| EXERCISE DATA |
───

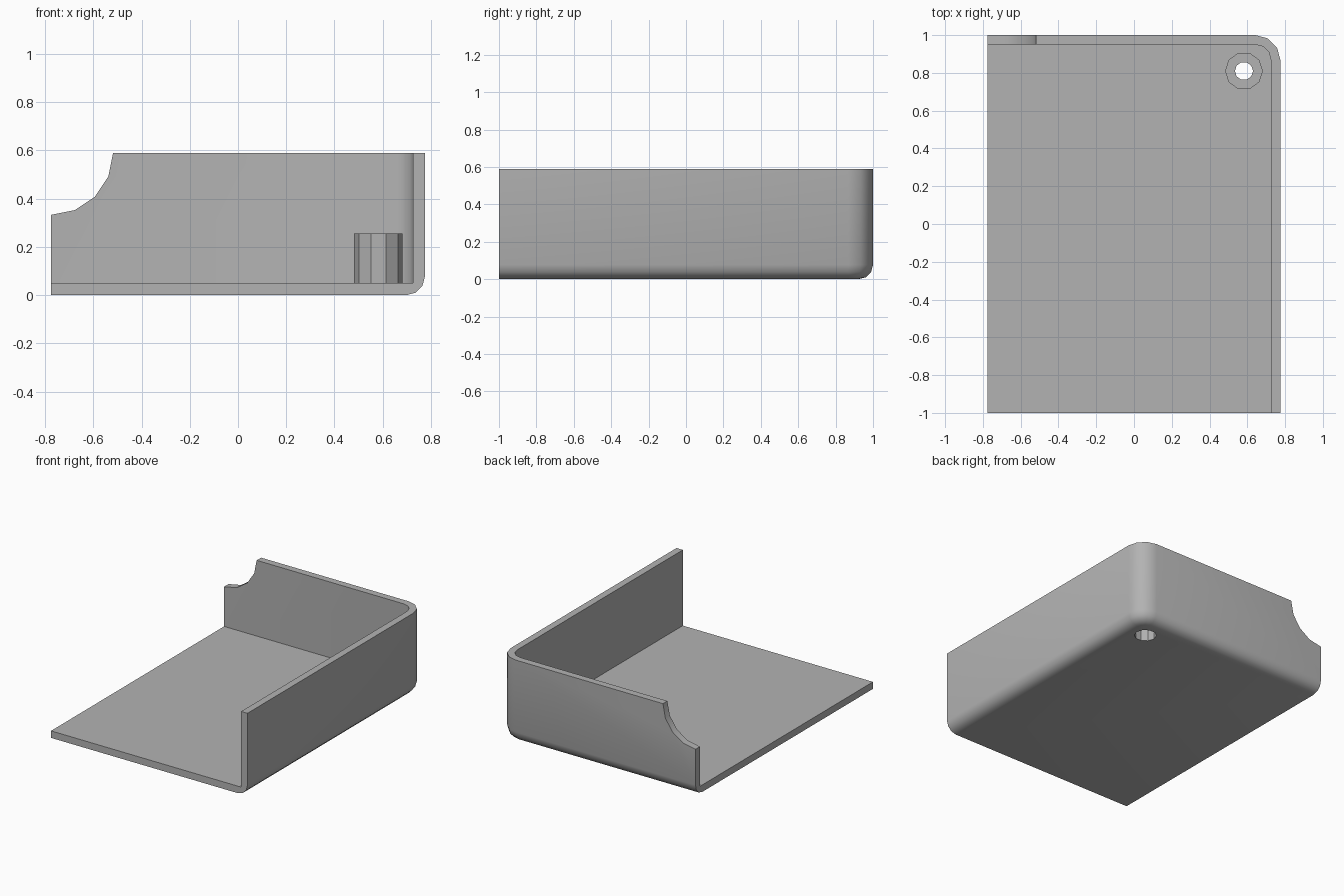
import bpy, bmesh, math

if "Cube" in bpy.data.objects:
    bpy.data.objects.remove(bpy.data.objects["Cube"])

X, Y, H = 0.775, 1.0, 0.59        # half width, half depth, wall height
WALL, FLOOR = 0.05, 0.05
CORNER, EDGE = 0.132, 0.077       # upright corner radius, bottom edge radius
SEG = 3

grey = bpy.data.materials.new("light grey plastic")
grey.diffuse_color = (0.45, 0.45, 0.45, 1)
grey.use_nodes = True
grey.node_tree.nodes["Principled BSDF"].inputs["Base Color"].default_value = grey.diffuse_color


def path(inset, z):
    """Points along the back wall, round the corner and along the right wall."""
    cx, cy, r = X - CORNER, Y - CORNER, CORNER - inset
    pts = [(-X, Y - inset, z)]
    for i in range(SEG + 1):
        a = math.pi / 2 * (1 - i / SEG)
        pts.append((cx + r * math.cos(a), cy + r * math.sin(a), z))
    return pts + [(X - inset, -Y, z)]


def prism(name, sides, radius, depth, loc, rot=(0, 0, 0)):
    bpy.ops.mesh.primitive_cylinder_add(vertices=sides, radius=radius,
                                        depth=depth, location=loc, rotation=rot)
    ob = bpy.context.object
    ob.name = name
    return ob


def combine(target, tool, operation):
    mod = target.modifiers.new(tool.name, 'BOOLEAN')
    mod.operation, mod.solver, mod.object = operation, 'EXACT', tool
    bpy.context.view_layer.objects.active = target
    bpy.ops.object.modifier_apply(modifier=mod.name)
    bpy.data.objects.remove(tool)


# Tray: wall section swept round the corner, closed with a floor and end faces
section = []
for i in range(SEG + 1):
    a = math.pi / 2 * i / SEG
    section.append((EDGE * (1 - math.sin(a)), EDGE * (1 - math.cos(a))))
section += [(0, H), (WALL, H), (WALL, FLOOR)]

bm = bmesh.new()
rows = [[bm.verts.new(p) for p in path(d, z)] for d, z in section]
low = bm.verts.new((-X, -Y, 0))
high = bm.verts.new((-X, -Y, FLOOR))
for r0, r1 in zip(rows, rows[1:]):
    for i in range(len(r0) - 1):
        bm.faces.new((r0[i], r0[i + 1], r1[i + 1], r1[i]))
bm.faces.new(rows[0] + [low])
bm.faces.new(rows[-1] + [high])
for end in (0, -1):
    bm.faces.new([r[end] for r in rows] + [high, low])
bmesh.ops.recalc_face_normals(bm, faces=bm.faces)
mesh = bpy.data.meshes.new("tray")
bm.to_mesh(mesh)
bm.free()
tray = bpy.data.objects.new("tray", mesh)
bpy.context.collection.objects.link(tray)

# Rounded notch in the back wall
combine(tray, prism("notch", 16, 0.257, 0.3, (-X, Y, H), (math.pi / 2, 0, 0)),
        'DIFFERENCE')

# Screw post with a stepped bore through the floor
px, py = 0.582, 0.81
turn = (0, 0, math.radians(18))   # puts corners on the x axis
combine(tray, prism("screw_post", 10, 0.1, 0.23, (px, py, 0.14), turn), 'UNION')
combine(tray, prism("screw_hole", 10, 0.048, 0.6, (px, py, 0.2), turn), 'DIFFERENCE')
combine(tray, prism("screw_head_recess", 10, 0.073, 0.3, (px, py, 0.05), turn),
        'DIFFERENCE')

tray.data.materials.clear()
tray.data.materials.append(grey)
for p in tray.data.polygons:
    p.material_index = 0
bpy.ops.object.select_all(action='DESELECT')
tray.select_set(True)
bpy.context.view_layer.objects.active = tray
bpy.ops.object.shade_smooth_by_angle(angle=math.radians(33))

───

| TASK STATEMENT |
The goal is an exact reprint of the entries, leaving out the pictures.

| ANSWER SPACE |
import bpy, bmesh, math

if "Cube" in bpy.data.objects:
    bpy.data.objects.remove(bpy.data.objects["Cube"])

X, Y, H = 0.775, 1.0, 0.59        # half width, half depth, wall height
WALL, FLOOR = 0.05, 0.05
CORNER, EDGE = 0.132, 0.077       # upright corner radius, bottom edge radius
SEG = 3

grey = bpy.data.materials.new("light grey plastic")
grey.diffuse_color = (0.45, 0.45, 0.45, 1)
grey.use_nodes = True
grey.node_tree.nodes["Principled BSDF"].inputs["Base Color"].default_value = grey.diffuse_color


def path(inset, z):
    """Points along the back wall, round the corner and along the right wall."""
    cx, cy, r = X - CORNER, Y - CORNER, CORNER - inset
    pts = [(-X, Y - inset, z)]
    for i in range(SEG + 1):
        a = math.pi / 2 * (1 - i / SEG)
        pts.append((cx + r * math.cos(a), cy + r * math.sin(a), z))
    return pts + [(X - inset, -Y, z)]


def prism(name, sides, radius, depth, loc, rot=(0, 0, 0)):
    bpy.ops.mesh.primitive_cylinder_add(vertices=sides, radius=radius,
                                        depth=depth, location=loc, rotation=rot)
    ob = bpy.context.object
    ob.name = name
    return ob


def combine(target, tool, operation):
    mod = target.modifiers.new(tool.name, 'BOOLEAN')
    mod.operation, mod.solver, mod.object = operation, 'EXACT', tool
    bpy.context.view_layer.objects.active = target
    bpy.ops.object.modifier_apply(modifier=mod.name)
    bpy.data.objects.remove(tool)


# Tray: wall section swept round the corner, closed with a floor and end faces
section = []
for i in range(SEG + 1):
    a = math.pi / 2 * i / SEG
    section.append((EDGE * (1 - math.sin(a)), EDGE * (1 - math.cos(a))))
section += [(0, H), (WALL, H), (WALL, FLOOR)]

bm = bmesh.new()
rows = [[bm.verts.new(p) for p in path(d, z)] for d, z in section]
low = bm.verts.new((-X, -Y, 0))
high = bm.verts.new((-X, -Y, FLOOR))
for r0, r1 in zip(rows, rows[1:]):
    for i in range(len(r0) - 1):
        bm.faces.new((r0[i], r0[i + 1], r1[i + 1], r1[i]))
bm.faces.new(rows[0] + [low])
bm.faces.new(rows[-1] + [high])
for end in (0, -1):
    bm.faces.new([r[end] for r in rows] + [high, low])
bmesh.ops.recalc_face_normals(bm, faces=bm.faces)
mesh = bpy.data.meshes.new("tray")
bm.to_mesh(mesh)
bm.free()
tray = bpy.data.objects.new("tray", mesh)
bpy.context.collection.objects.link(tray)

# Rounded notch in the back wall
combine(tray, prism("notch", 16, 0.257, 0.3, (-X, Y, H), (math.pi / 2, 0, 0)),
        'DIFFERENCE')

# Screw post with a stepped bore through the floor
px, py = 0.582, 0.81
turn = (0, 0, math.radians(18))   # puts corners on the x axis
combine(tray, prism("screw_post", 10, 0.1, 0.23, (px, py, 0.14), turn), 'UNION')
combine(tray, prism("screw_hole", 10, 0.048, 0.6, (px, py, 0.2), turn), 'DIFFERENCE')
combine(tray, prism("screw_head_recess", 10, 0.073, 0.3, (px, py, 0.05), turn),
        'DIFFERENCE')

tray.data.materials.clear()
tray.data.materials.append(grey)
for p in tray.data.polygons:
    p.material_index = 0
bpy.ops.object.select_all(action='DESELECT')
tray.select_set(True)
bpy.context.view_layer.objects.active = tray
bpy.ops.object.shade_smooth_by_angle(angle=math.radians(33))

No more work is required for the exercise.